This weekend's single storm has left officials hoping for a mild winter.
"If we keep getting storms of this magnitude, we will certainly blow the budget," said Allan Fung, mayor of Cranston, R.I., which will likely spend more than $150,000 to remove 10 to 12 inches of snow.
The city, which has set aside $550,000 for the year, has been struggling in the economic downturn. It has had to slash spending in all departments, especially after having its state aid cut back four times in two years, Fung said.
While municipalities and states have no choice but to clear the streets no matter how much it snows, they are thinking twice about how they allocate coveted resources.
In Ridgefield, Conn., town officials had to discuss whether to hire extra crews to clear the downtown district and train station, which will likely cost up to $13,000. Previously, it would have been a given.
"Now, you hesitate," said Rudy Marconi, first selectman in Ridgefield, which received up to 18 inches of snow. Ultimately, the crews were hired.

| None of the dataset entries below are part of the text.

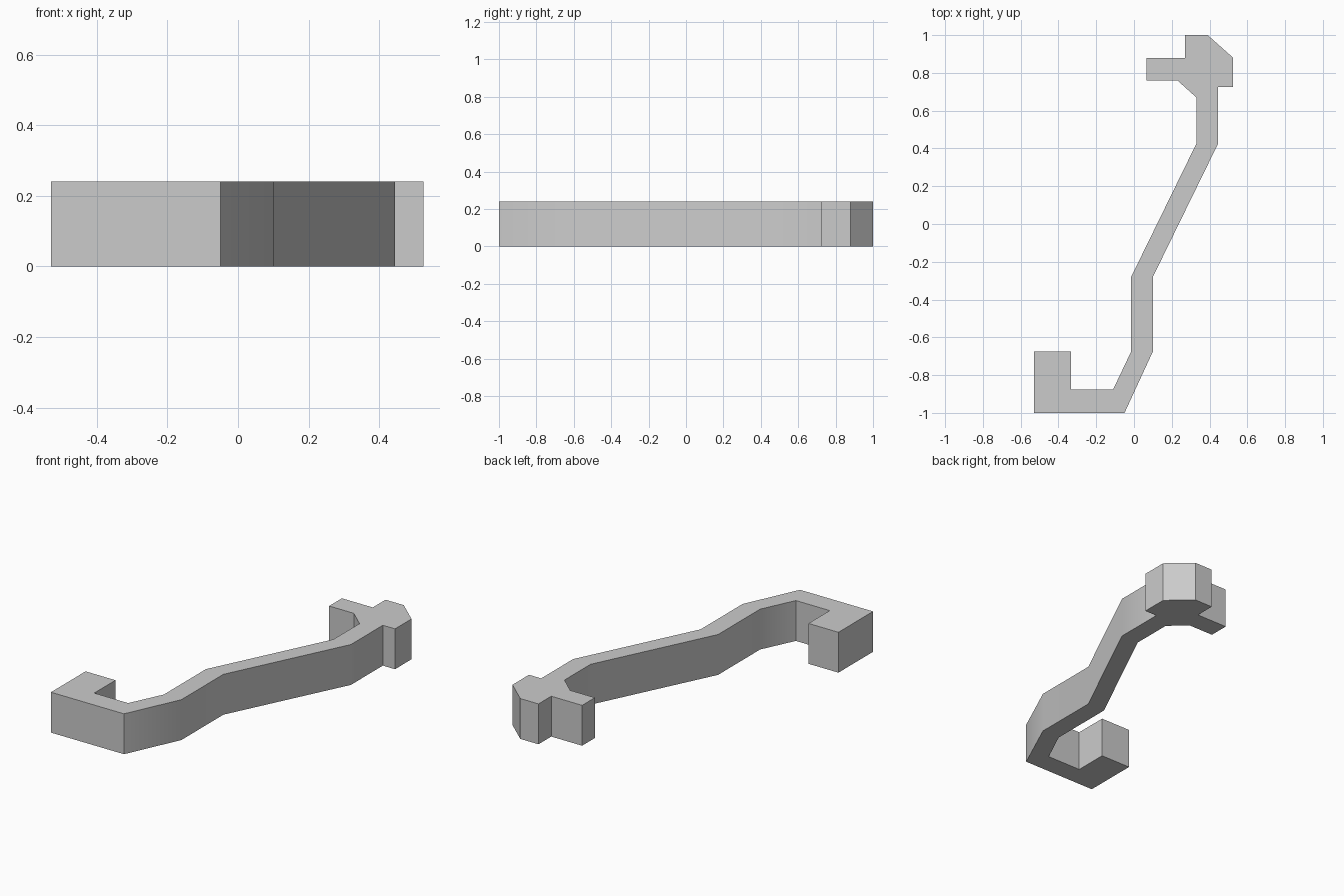
import bpy
import bmesh
import math

cube = bpy.data.objects.get("Cube")
if cube:
    bpy.data.objects.remove(cube, do_unlink=True)

HEIGHT = 0.24

# Plain grey material
grey = bpy.data.materials.new("plain grey")
grey.use_nodes = True
colour = (0.6, 0.6, 0.6, 1)
grey.diffuse_color = colour
grey.node_tree.nodes["Principled BSDF"].inputs["Base Color"].default_value = colour

# Outline sections, running once around the bracket
hook = [(-0.53, -1), (-0.05, -1)]
arm_outer = [(0.10, -0.675), (0.10, -0.28), (0.445, 0.425), (0.445, 0.725)]
clip_head = [(0.525, 0.725), (0.525, 0.88), (0.39, 1), (0.27, 1),
             (0.27, 0.88), (0.067, 0.88), (0.067, 0.76), (0.23, 0.76)]
arm_inner = [(0.33, 0.67), (0.33, 0.425), (-0.015, -0.28), (-0.015, -0.675)]
hook_inner = [(-0.11, -0.875), (-0.333, -0.875), (-0.333, -0.675), (-0.53, -0.675)]


def extrude_profile(name, outline, height, material):
    """Raise a flat outline into a solid standing on the ground."""
    bm = bmesh.new()
    base = bm.faces.new([bm.verts.new((x, y, 0)) for x, y in outline])
    raised = bmesh.ops.extrude_face_region(bm, geom=[base], use_keep_orig=True)
    top = [v for v in raised["geom"] if isinstance(v, bmesh.types.BMVert)]
    bmesh.ops.translate(bm, verts=top, vec=(0, 0, height))
    bmesh.ops.recalc_face_normals(bm, faces=bm.faces)
    mesh = bpy.data.meshes.new(name)
    bm.to_mesh(mesh)
    bm.free()
    mesh.materials.append(material)
    obj = bpy.data.objects.new(name, mesh)
    bpy.context.collection.objects.link(obj)
    return obj


# Hooked bracket with a bent arm and a clip head
bracket = extrude_profile("hooked_bracket",
                          hook + arm_outer + clip_head + arm_inner + hook_inner,
                          HEIGHT, grey)

# Soft shading over the shallow bends of the arm, crisp corners elsewhere
bpy.ops.object.select_all(action="DESELECT")
bracket.select_set(True)
bpy.context.view_layer.objects.active = bracket
bpy.ops.object.shade_smooth_by_angle(angle=math.radians(30))
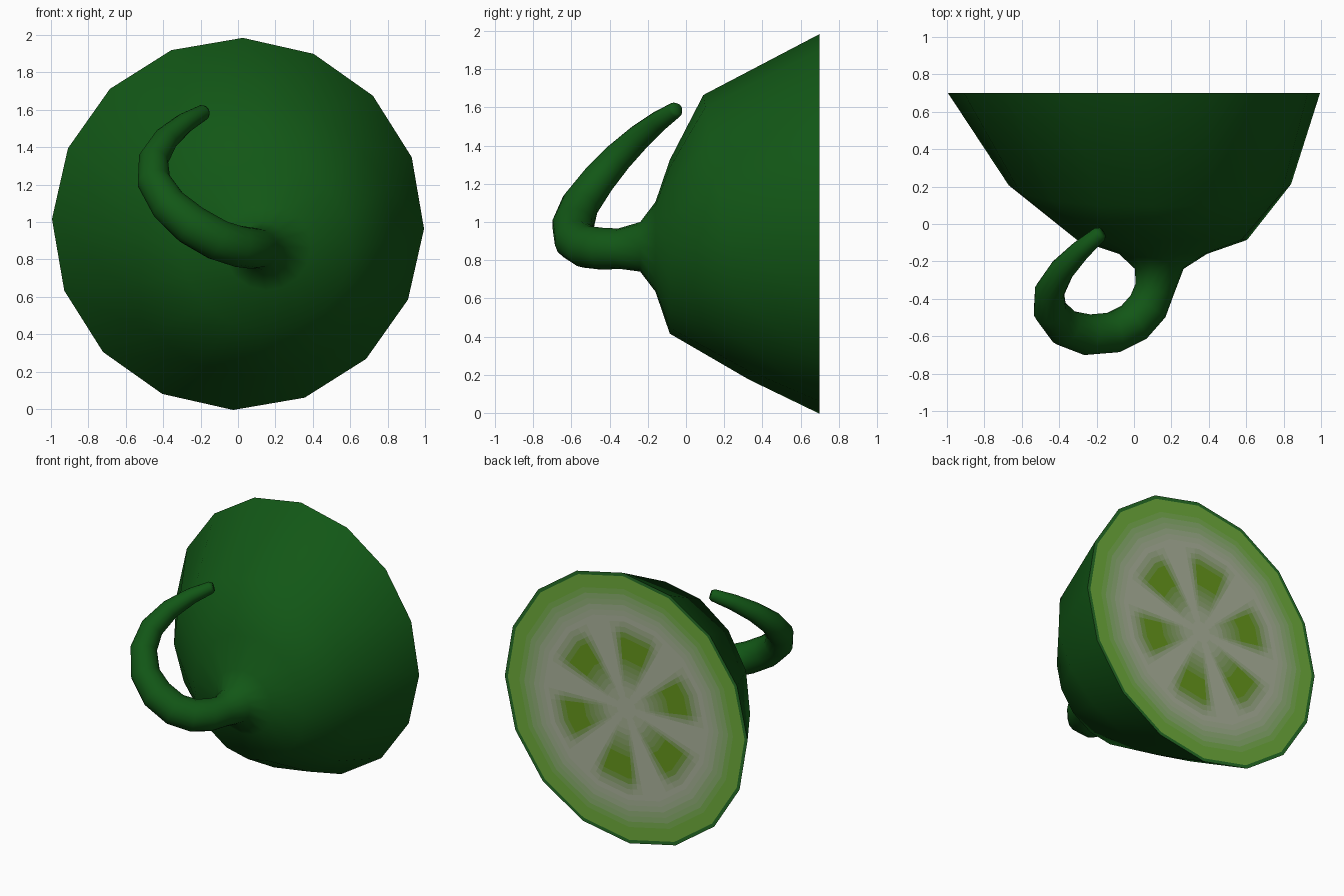
import bpy, math
from mathutils import Vector, Matrix

if "Cube" in bpy.data.objects:
    bpy.data.objects.remove(bpy.data.objects["Cube"])

SIDES = 16
OFFSET = math.radians(-1.5)


def material(name, rgb):
    m = bpy.data.materials.new(name)
    m.diffuse_color = (*rgb, 1)
    m.use_nodes = True
    m.node_tree.nodes["Principled BSDF"].inputs["Base Color"].default_value = m.diffuse_color
    return m


def build(name, verts, faces, mats):
    mesh = bpy.data.meshes.new(name)
    mesh.from_pydata(verts, [], faces)
    for m in mats:
        mesh.materials.append(m)
    obj = bpy.data.objects.new(name, mesh)
    bpy.context.collection.objects.link(obj)
    return obj


# Skin: rind rings flowing into the curled stem (x, y, z, radius)
rings = [
    (0, 0.70, 0.99, 0.995), (0.085, 0.21, 0.92, 0.755),
    (0.15, -0.085, 0.87, 0.455), (0.155, -0.16, 0.87, 0.235),
    (0.135, -0.24, 0.87, 0.13),
    (0.11, -0.35, 0.86, 0.106), (0.075, -0.44, 0.86, 0.11),
    (0.0, -0.525, 0.87, 0.111), (-0.11, -0.58, 0.905, 0.111),
    (-0.25, -0.592, 0.985, 0.11), (-0.37, -0.555, 1.09, 0.10),
    (-0.45, -0.46, 1.22, 0.09), (-0.452, -0.36, 1.335, 0.08),
    (-0.385, -0.245, 1.445, 0.067), (-0.285, -0.14, 1.53, 0.054),
    (-0.185, -0.055, 1.587, 0.042), (-0.17, -0.045, 1.593, 0.03),
]
centres = [Vector(r[:3]) for r in rings]
normals = []
for j in range(len(rings)):
    if j < 5:
        n = Vector((0, -1, -0.16 if j == 1 else 0))
    else:
        n = centres[min(j + 1, len(rings) - 1)] - centres[j - 1]
    normals.append(n.normalized())

verts, faces = [], []
frame = Matrix.Identity(3)
for j, (c, n) in enumerate(zip(centres, normals)):
    if j:
        frame = normals[j - 1].rotation_difference(n).to_matrix() @ frame
    for i in range(SIDES):
        a = math.tau * i / SIDES + OFFSET
        verts.append(c + frame @ Vector((math.cos(a), 0, math.sin(a))) * rings[j][3])
    if j:
        p, q = (j - 1) * SIDES, j * SIDES
        for i in range(SIDES):
            k = (i + 1) % SIDES
            faces.append((p + i, p + k, q + k, q + i))
faces.append(tuple(range(len(verts) - SIDES, len(verts))))
skin = build("skin_and_stem", verts, faces, [material("skin_green", (0.006, 0.095, 0.008))])
for p in skin.data.polygons:
    p.use_smooth = True

# Cut face: fine polar grid, coloured in bands from pale core to green rim
PALE = Vector((0.42, 0.46, 0.34))
RIM = Vector((0.16, 0.42, 0.045))
SEED = Vector((0.135, 0.31, 0.012))
STEPS = 8
mats = [material(f"flesh_{i}", PALE.lerp(RIM, i / STEPS)) for i in range(STEPS + 1)]
mats += [material(f"seed_{i}", PALE.lerp(SEED, i / STEPS)) for i in range(STEPS + 1)]
mats.append(material("rind_edge", (0.02, 0.16, 0.02)))


def smooth(lo, hi, v):
    t = min(1, max(0, (v - lo) / (hi - lo)))
    return t * t * (3 - 2 * t)


def colour_index(r, a):
    if r > 0.975:
        return len(mats) - 1
    if r > 0.68:
        return round(STEPS * smooth(0.62, 0.95, r))
    # six seed chambers, each a wedge fading at its ends and sides
    d = abs((math.degrees(a) - 38 + 30) % 60 - 30)
    s = smooth(0.04, 0.42, r) * (1 - smooth(0.50, 0.67, r)) * (1 - smooth(10, 24, d))
    return STEPS + 1 + round(STEPS * s)


SUB = 6
SEG = SIDES * SUB
radii = [0.04 * k for k in range(1, 24)] + [0.95, 0.975, 1.0]


def rim_point(s):
    i, t = divmod(s, SUB)
    a, b = (math.tau * (i + e) / SIDES + OFFSET for e in (0, 1))
    pa, pb = (Vector((math.cos(x), 0, math.sin(x))) * 0.995 for x in (a, b))
    return pa.lerp(pb, t / SUB)


centre = Vector((0, 0.70, 0.99))
verts, faces, index = [centre], [], []
for j, r in enumerate(radii):
    verts += [centre + rim_point(s) * r for s in range(SEG)]
    inner = radii[j - 1] if j else 0
    for s in range(SEG):
        k = (s + 1) % SEG
        q = 1 + j * SEG
        p = q - SEG
        faces.append((p + s, p + k, q + k, q + s) if j else (0, q + k, q + s))
        index.append(colour_index((inner + r) / 2, math.tau * (s + 0.5) / SEG + OFFSET))
cut = build("cut_face", verts, faces, mats)
for p, m in zip(cut.data.polygons, index):
    p.material_index = m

Many public officials, including Mike Smalling of Rahway, N.J., are hoping to receive federal money to help pay for the cleanup cost. Rahway was socked with 32 inches of snow, the most in the Garden State.
Smalling, the assistant superintendent of public works, is now calculating the toll of clearing 75 miles of road. Crews there were still working on Tuesday to clear crosswalks and municipal parking lots.

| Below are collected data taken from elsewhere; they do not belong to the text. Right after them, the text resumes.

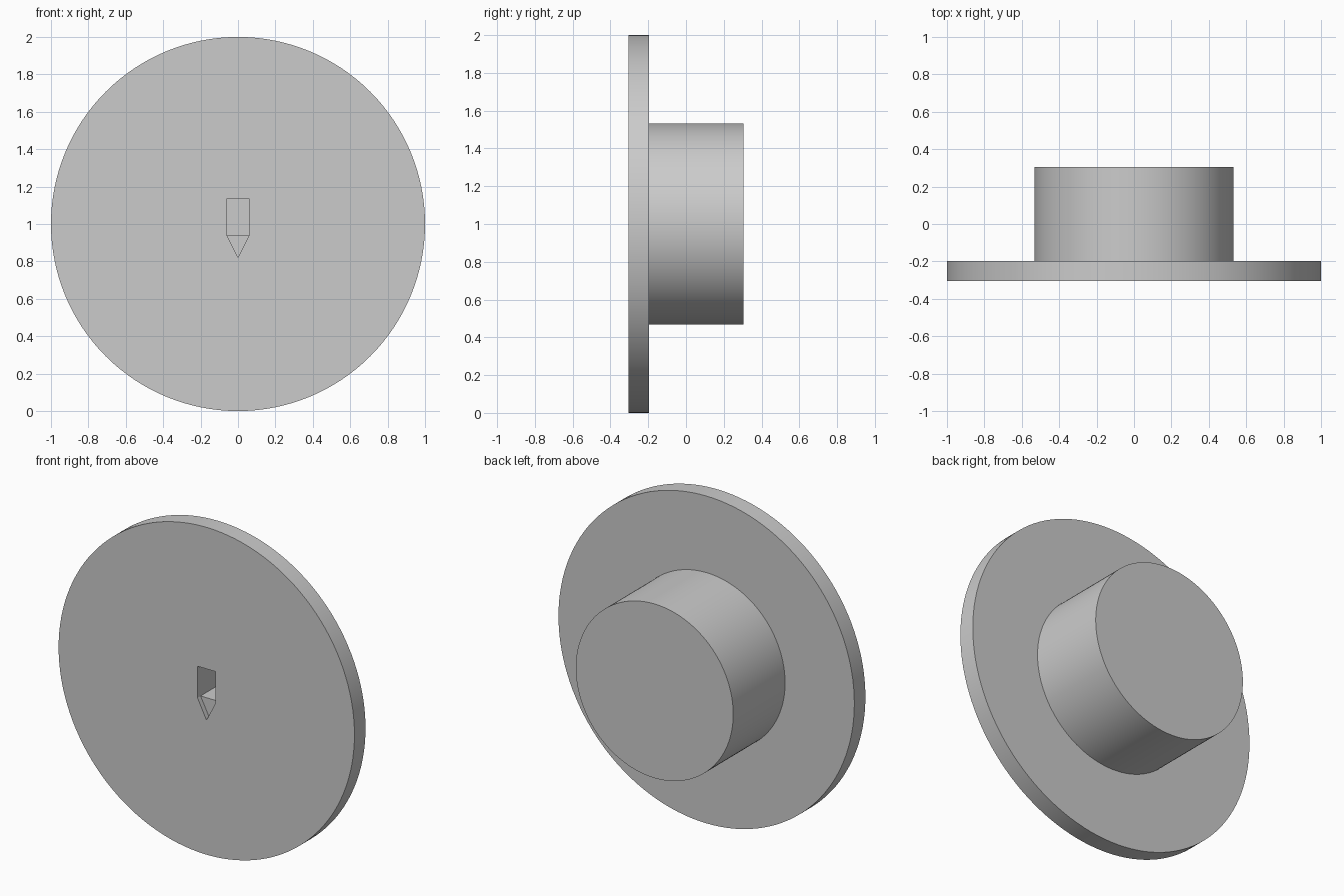
import bpy, bmesh
from mathutils import Matrix, Vector

cube = bpy.data.objects.get("Cube")
if cube:
    bpy.data.objects.remove(cube)

SEGMENTS = 128
CENTRE_Z = 1.0
FRONT, BACK = -0.304, 0.304
PLATE_BACK = -0.197

grey = bpy.data.materials.new("plain grey")
grey.use_nodes = True
grey.diffuse_color = (0.6, 0.6, 0.6, 1)
grey.node_tree.nodes["Principled BSDF"].inputs["Base Color"].default_value = (0.6, 0.6, 0.6, 1)


def make_object(name, bm):
    bmesh.ops.recalc_face_normals(bm, faces=bm.faces)
    mesh = bpy.data.meshes.new(name)
    bm.to_mesh(mesh)
    bm.free()
    mesh.materials.append(grey)
    obj = bpy.data.objects.new(name, mesh)
    bpy.context.collection.objects.link(obj)
    return obj


def turned_body(name, rings):
    """Closed round solid along y from (y, radius) rings."""
    bm = bmesh.new()
    loops = []
    for y, radius in rings:
        place = Matrix.Translation((0, y, CENTRE_Z)) @ Matrix.Rotation(1.5707963, 4, 'X')
        loops.append(bmesh.ops.create_circle(bm, segments=SEGMENTS, radius=radius, matrix=place)["verts"])
    for a, b in zip(loops, loops[1:]):
        for i in range(SEGMENTS):
            j = (i + 1) % SEGMENTS
            bm.faces.new((a[i], a[j], b[j], b[i]))
    bm.faces.new(loops[0])
    bm.faces.new(loops[-1])
    # Only the round walls are smooth
    for face in bm.faces:
        face.normal_update()
        face.smooth = abs(face.normal.y) < 0.5
    return make_object(name, bm)


def slot_cutter(name, outline, depth):
    """Prism from an (x, z) outline, reaching a depth behind the front face."""
    bm = bmesh.new()
    face = bm.faces.new([bm.verts.new((x, FRONT - 0.05, z)) for x, z in outline])
    grown = bmesh.ops.extrude_face_region(bm, geom=[face], use_keep_orig=True)["geom"]
    verts = [v for v in grown if isinstance(v, bmesh.types.BMVert)]
    bmesh.ops.translate(bm, verts=verts, vec=Vector((0, depth + 0.05, 0)))
    cutter = make_object(name, bm)
    cutter.hide_render = True
    cutter.hide_set(True)
    return cutter


# Wide front plate with a narrower plug behind it
body = turned_body("flanged_plug", [(FRONT, 1.0), (PLATE_BACK, 1.0), (PLATE_BACK, 0.532), (BACK, 0.532)])

# Deep rectangular slot, with a shallow pointed notch under it
HALF, TOP, LEDGE, TIP = 0.061, 1.135, 0.942, 0.822
cutters = [
    slot_cutter("deep_slot_cutter", [(-HALF, LEDGE), (HALF, LEDGE), (HALF, TOP), (-HALF, TOP)], 0.3),
    slot_cutter("notch_cutter", [(-HALF, LEDGE), (0, TIP), (HALF, LEDGE)], 0.03),
]
for cutter in cutters:
    cut = body.modifiers.new(cutter.name, 'BOOLEAN')
    cut.operation = 'DIFFERENCE'
    cut.solver = 'EXACT'
    cut.object = cutter

# Bake the cuts and drop the helpers
bpy.context.view_layer.update()
graph = bpy.context.evaluated_depsgraph_get()
baked = bpy.data.meshes.new_from_object(body.evaluated_get(graph))
body.modifiers.clear()
body.data = baked
for cutter in cutters:
    bpy.data.objects.remove(cutter)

"It will be a significant chunk of the budget," Smalling said. "There was a significant amount of overtime involved."
The East Coast is not the only area being pummeled by early winter weather. The Rockies and Midwest have gotten more snow than usual.
St. Paul, Minn., has already spent $1 million more than budgeted on snow removal. The city has received 40 inches of snow, or 83% of a typical season, said Rich Lallier, director of public works. Normally, it sets aside $2 million to cover four snow emergencies. It has had seven this year and will have to dip into a reserve fund to cover the extra costs.
Fortunately for St. Paul, it operates on a calendar year budget so it shouldn't go any deeper into the hole in 2010.
Can a meatless soup dumpling convince Chinese diners to eat less pork? More
US regulators are close to slapping Wells Fargo with a $1 billion fine for forcing customers into car insurance and charging mortgage borrowers unfair fees. More
The Justice Department is probing wireless carriers, and that investigation could put the eSIM card rollout on hold. More
In 1998, Ntsiki Biyela won a scholarship to study wine making. Now she's about to launch her own brand. More
The average Arizona teacher is paid less today than in 1999. More